Daily News Summary
The purpose of this summary provided by the Communications Department of The Florida Bar is to present media coverage that may be of interest to members. Opinions expressed in the articles are attributable solely to the authors. The Florida Bar does not adopt or endorse any opinions expressed below. For information on previous articles, please contact the publishing newspaper directly.
February 14, 2020
The Florida Bar
The Florida Bar | Article | February 14, 2020
The Daily News Summary features Florida Bar News articles on changes to court procedural rules, building business success with diverse teams, rules on ex parte filings, and preserving issues on appeal. A special committee with members from several Bar procedural rules committees will consider a question on preserving issues on appeal when the challenged matters first appear in the trial judge’s order or judgment. The Florida Supreme Court wanted the special committee to address whether a rule is needed to address an issue raised in a May/June 2019 Bar Journal article for the Appellate Practice Section.
Sun Sentinel | Article | February 13, 2020
Bernard McDonald, a homeless and disabled laborer, is suing the city, alleging his right to free speech was violated when a deputy arrested him. In August 2018, he was begging for money at Federal Highway and Sample Road, holding a cardboard sign that read, “Homeless, please help me if you can.” On Wednesday [Feb. 12], McDonald was named in a federal lawsuit that asks a judge to force Pompano Beach to stop making the panhandling arrests, which have been happening since 2003. Lawyers say more than 100 people have been arrested or cited in Pompano Beach within the last two years alone.
Tampa Bay Business Journal | Article | February 13, 2020
The House Commerce Committee on Thursday [Feb. 13] approved a proposal (HB 7071) that would place additional restrictions on what are known as “contingency risk multipliers.” Under the bill, contingency risk multipliers could only be awarded “in a rare and exceptional circumstance with evidence that competent counsel could not be retained in a reasonable manner.” The bill is backed by a variety of business and insurance-industry groups, including the Florida Chamber of Commerce and Associated Industries of Florida. It is opposed by the Florida Justice Association, which represents plaintiffs’ attorneys across the state.
Courtroom View Network | Article | February 14, 2020

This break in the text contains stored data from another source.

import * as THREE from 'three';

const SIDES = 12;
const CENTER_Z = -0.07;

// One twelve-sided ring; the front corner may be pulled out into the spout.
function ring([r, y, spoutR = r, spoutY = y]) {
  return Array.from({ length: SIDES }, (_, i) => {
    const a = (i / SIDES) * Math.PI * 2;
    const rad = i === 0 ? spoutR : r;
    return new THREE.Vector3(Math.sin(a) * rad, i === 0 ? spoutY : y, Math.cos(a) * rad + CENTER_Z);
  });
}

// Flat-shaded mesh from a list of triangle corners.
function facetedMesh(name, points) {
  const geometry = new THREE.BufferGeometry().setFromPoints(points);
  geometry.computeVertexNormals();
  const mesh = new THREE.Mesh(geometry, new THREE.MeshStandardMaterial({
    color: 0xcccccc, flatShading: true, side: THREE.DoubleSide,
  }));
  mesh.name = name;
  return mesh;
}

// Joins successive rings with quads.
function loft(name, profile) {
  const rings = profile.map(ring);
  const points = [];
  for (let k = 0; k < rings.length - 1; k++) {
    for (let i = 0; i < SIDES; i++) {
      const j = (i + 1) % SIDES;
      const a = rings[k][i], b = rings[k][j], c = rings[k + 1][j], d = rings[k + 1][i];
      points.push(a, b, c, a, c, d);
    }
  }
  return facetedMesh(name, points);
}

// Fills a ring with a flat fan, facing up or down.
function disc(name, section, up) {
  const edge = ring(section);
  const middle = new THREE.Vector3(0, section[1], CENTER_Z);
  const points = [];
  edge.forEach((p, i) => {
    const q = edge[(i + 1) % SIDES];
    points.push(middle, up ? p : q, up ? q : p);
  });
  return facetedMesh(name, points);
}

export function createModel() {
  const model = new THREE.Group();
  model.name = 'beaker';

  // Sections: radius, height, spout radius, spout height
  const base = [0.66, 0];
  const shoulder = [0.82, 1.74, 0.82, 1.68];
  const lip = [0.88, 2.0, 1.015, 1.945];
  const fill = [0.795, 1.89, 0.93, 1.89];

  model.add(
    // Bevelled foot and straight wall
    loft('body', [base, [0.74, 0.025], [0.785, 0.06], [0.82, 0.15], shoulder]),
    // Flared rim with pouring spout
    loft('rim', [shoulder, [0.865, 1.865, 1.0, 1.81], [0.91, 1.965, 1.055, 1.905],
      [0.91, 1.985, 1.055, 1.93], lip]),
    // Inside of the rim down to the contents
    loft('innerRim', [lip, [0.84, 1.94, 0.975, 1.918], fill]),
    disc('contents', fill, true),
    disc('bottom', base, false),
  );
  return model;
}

R.J. Reynolds was cleared of fault Wednesday [Feb. 12] for the cancer that killed Edward Richter, who had smoked for more than 40 years. Jurors in Florida’s 15th Circuit, in Palm Beach County, concluded nicotine addiction did not cause his 1996 lung cancer death. The lawsuit is among thousands of claims that stem from Engle v. Liggett Group Inc., a 1994 Florida state court class-action case against the nation’s tobacco companies. The Florida Supreme Court ultimately decertified the class, but ruled that so-called Engle progeny cases may be tried individually.
Daily Business Review | Article | February 13, 2020
Attorney David Efron has secured a reversal after Florida’s Third District Court of Appeal found he should have been granted a postponement when his lawyer cited “irreconcilable differences” and withdrew from the case. Efron asked for a postponement 11 days before arbitration was scheduled, when his attorney, Lloyd Schwed of Schwed Kahle & Kress in Palm Beach Gardens, withdrew. Efron asked for 60 days to retain new counsel, but the arbitration panel denied his request without explanation. Efron failed to appear, and in his absence, the panel sided with UBS. Miami-Dade Circuit Judge Pedro Echarte Jr. then denied Efron’s request to vacate the award. But the appellate court disagreed.
Law.com | Article | February 13, 2020
Miami attorney Juan Mercado, 29, has been arrested on bribery charges over allegations he offered to help a woman’s pending criminal case “go away” in exchange for sex. His arrest followed an investigation by the Florida Department of Law Enforcement, which alleged Mercado had sex with a defendant facing domestic battery charges. Mercado was assistant state attorney in Charlotte County in Southwest Florida between 2017 and 2019. The Office of the State Attorney for Twelfth Judicial Circuit, which covers Desoto, Manatee and Sarasota counties, will now prosecute the case.
WUSF | Article | February 14, 2020
Dr. Thomas Sellers, along with four researchers and the Moffitt’s cancer center’s CEO, Dr. Alan List, resigned last year after an investigation found they failed to disclose their participation in a Chinese program called Thousand Talents, which paid them each tens of thousands of dollars. The lawsuit says Sellers was set up by Moffitt researcher Sheng Wei, who was being paid by China for each scientist he recruited into the program. Thousand Talents was designed to bring high-level scientists from the United States into collaborations with researchers in China. In addition, Sellers is suing Moffitt researcher Sheng Wei for fraud and intentional infliction of emotional distress.